There are a number of fascinating things about “Two Slow Dancers,” the heartbreaking final track from Mitski Miyawaki’s astounding fifth full-length, Be The Cowboy.
To begin with, there’s nothing quite like it on the rest of the record; but you could say that about a majority of the songs found on Be The Cowboy—there’s a surprising uniqueness and innovation that goes into each one; the singles alone—the bombastic and dramatic “Geyser,” and the slinky, infectious groove of “Nobody” aren’t really repeated anywhere else across the albums 14 songs.
So yes, sonically it is a startling conclusion to a profound set of songs—but, lyrically, there’s also nothing else like it. Miyawaki spends a majority of Be The Cowboy not so much desperate for love, or affection, but a bulk of the album is full of love songs, though in an untraditional sense. There’s a wholesome quality, or at least a cloying nature, to some of the lyrics—“Somebody kiss me, I’m going crazy,” she belts out on “Blue Light,” the rollicking song that arrives immediately before “Two Slow Dancers”; elsewhere, like on “Washing Machine Heart,” she says, “I’m not wearing my usual lipstick—I thought maybe we would kiss tonight.”
“Two Slow Dancers” is, in a sense, the opposite of that—the opposite end of having a crush, or the beginning of a new relationship. It doesn’t even represent the end; it’s when the end has come and gone and you haven’t accepted it, or are simply struggling to reconcile with that fact.
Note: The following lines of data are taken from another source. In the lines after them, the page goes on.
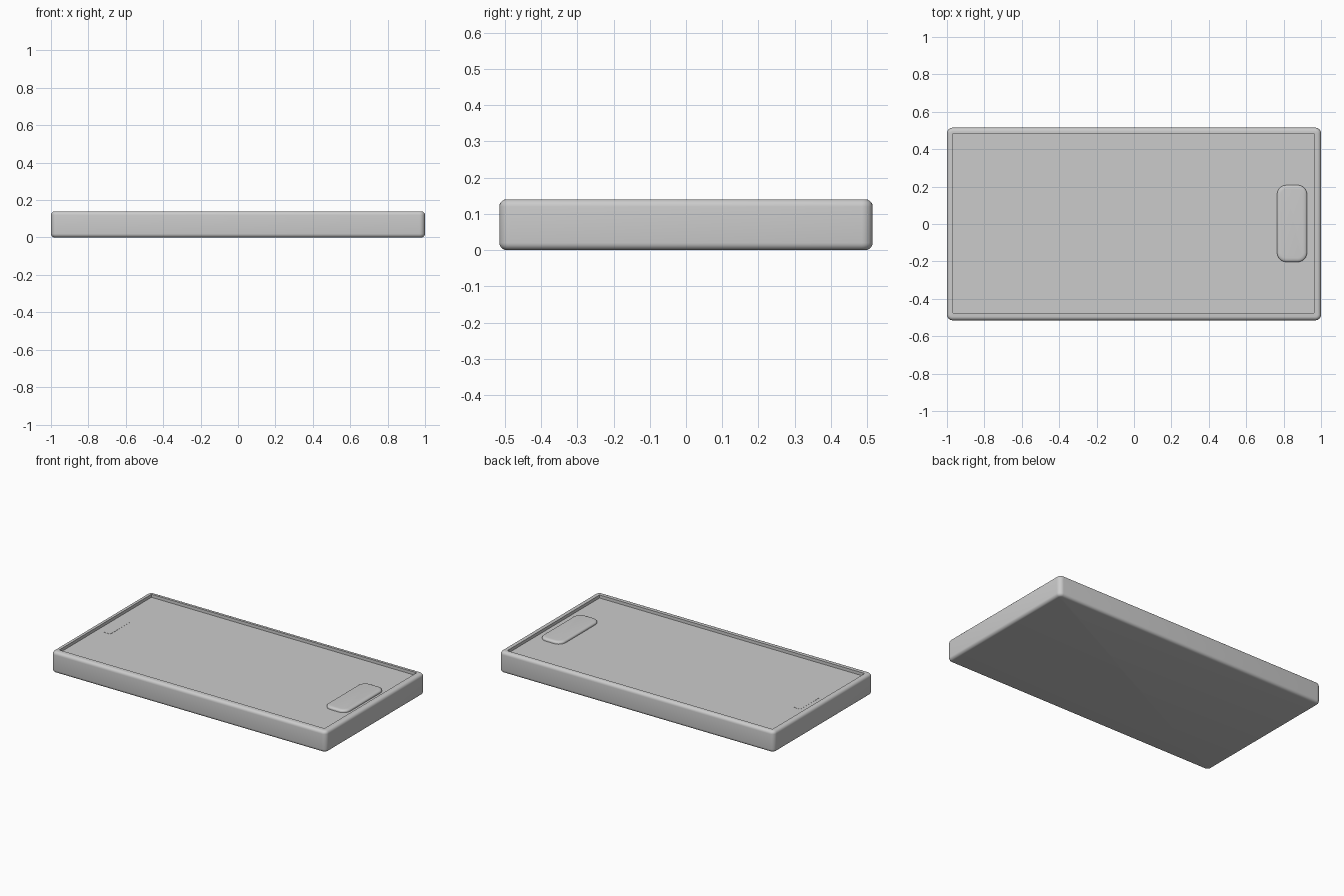
import bpy, bmesh, math

if "Cube" in bpy.data.objects:
    bpy.data.objects.remove(bpy.data.objects["Cube"])

SEG = 6  # segments per rounded corner


def ring(bm, x0, x1, y0, y1, r, z):
    """Rounded rectangle of vertices, counter-clockwise from above."""
    verts = []
    corners = [(x1 - r, y1 - r), (x0 + r, y1 - r), (x0 + r, y0 + r), (x1 - r, y0 + r)]
    for i, (cx, cy) in enumerate(corners):
        for k in range(SEG + 1):
            a = math.pi / 2 * (i + k / SEG)
            verts.append(bm.verts.new((cx + r * math.cos(a), cy + r * math.sin(a), z)))
    return verts


def loft(name, rings):
    """Skin a stack of rounded rectangles and cap both ends."""
    bm = bmesh.new()
    loops = [ring(bm, *r) for r in rings]
    for a, b in zip(loops, loops[1:]):
        for i in range(len(a)):
            j = (i + 1) % len(a)
            bm.faces.new((a[i], a[j], b[j], b[i]))
    bm.faces.new(loops[0][::-1])
    bm.faces.new(loops[-1])
    mesh = bpy.data.meshes.new(name)
    bm.to_mesh(mesh)
    bm.free()
    obj = bpy.data.objects.new(name, mesh)
    bpy.context.collection.objects.link(obj)
    bpy.ops.object.select_all(action='DESELECT')
    bpy.context.view_layer.objects.active = obj
    obj.select_set(True)
    bpy.ops.object.shade_smooth_by_angle(angle=math.radians(35))
    return obj


def inset(rect, d, r, z):
    x0, x1, y0, y1 = rect
    return (x0 + d, x1 - d, y0 + d, y1 - d, r, z)


# Casing: rounded top and bottom edges, raised rim, sunken screen
H, FLOOR, B, R = 0.14, 0.12, 0.02, 0.03
outer = (-1.0, 1.0, -0.515, 0.515)
screen = (-0.968, 0.962, -0.475, 0.483)
arc = [math.pi / 2 * k / 5 for k in range(6)]
low = [inset(outer, B * (1 - math.sin(a)), R - B * (1 - math.sin(a)), B * (1 - math.cos(a))) for a in arc]
high = [inset(outer, B * (1 - math.cos(a)), R - B * (1 - math.cos(a)), H - B * (1 - math.sin(a))) for a in arc]
loft("casing", low + high + [inset(screen, 0, 0.002, H), inset(screen, 0, 0.002, FLOOR)])

# Home button: softly pillowed pad
pad = (0.765, 0.925, -0.203, 0.208)
loft("home_button", [inset(pad, 0, 0.05, FLOOR - 0.01), inset(pad, 0, 0.05, FLOOR + 0.006)] +
     [inset(pad, 0.022 * (1 - math.cos(a)), 0.05 - 0.022 * (1 - math.cos(a)),
            FLOOR + 0.006 + 0.011 * math.sin(a)) for a in arc[1:]])

# Earpiece: thin strip almost flush with the screen
strip = (-0.92, -0.87, -0.085, 0.125)
loft("earpiece", [inset(strip, 0, 0.01, FLOOR - 0.01), inset(strip, 0, 0.01, FLOOR + 0.001)])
Lyrically, Miyawaki paints the most vivid portrait of two very sad, broken down people, sharing a slow dance at what is, presumably, a high school reunion. She creates such an image, it’s like you are right there with them, watching as they sway awkwardly with the song swelling around them.
“It would be a hundred times easier if we were young again,” she sings, solemnly, with minimal instrumentation provided by an electric piano, “But as it is, and it is, we’re just two slow dancers—last ones out.”
There’s no real resolution at the end of “Two Slow Dancers”; it’s the kind of song written to be placed at the end of a record, and there is no real resolution for life, and the human condition. Be The Cowboy, for all of its charm, ambition, and pop sensibilities, has a surprising amount of tension that is then released through this final act of catharsis.
“…It’s about two real lives lived,” Miyawaki said in an interview, regarding the creation of “Two Slow Dancers.” “And there’s something very visceral and real abut that. These two people have lived their whole lives, and they’re older and they have problems, and their lives are complicated, and they are just experiencing this once dance together where they get to pretend they’re young again. But it’s in this context of life mess.”
This is the kind of song that will never cease to have an impact on me—I knew that Be The Cowboy was going to be an important album in 2018, but it was when I heard “Two Slow Dancers” that I understood just how important. It creates a powerful, emotional, raw moment in time that is unrivaled in the urgency, potency, and the very real sadness of simply existing that it captures.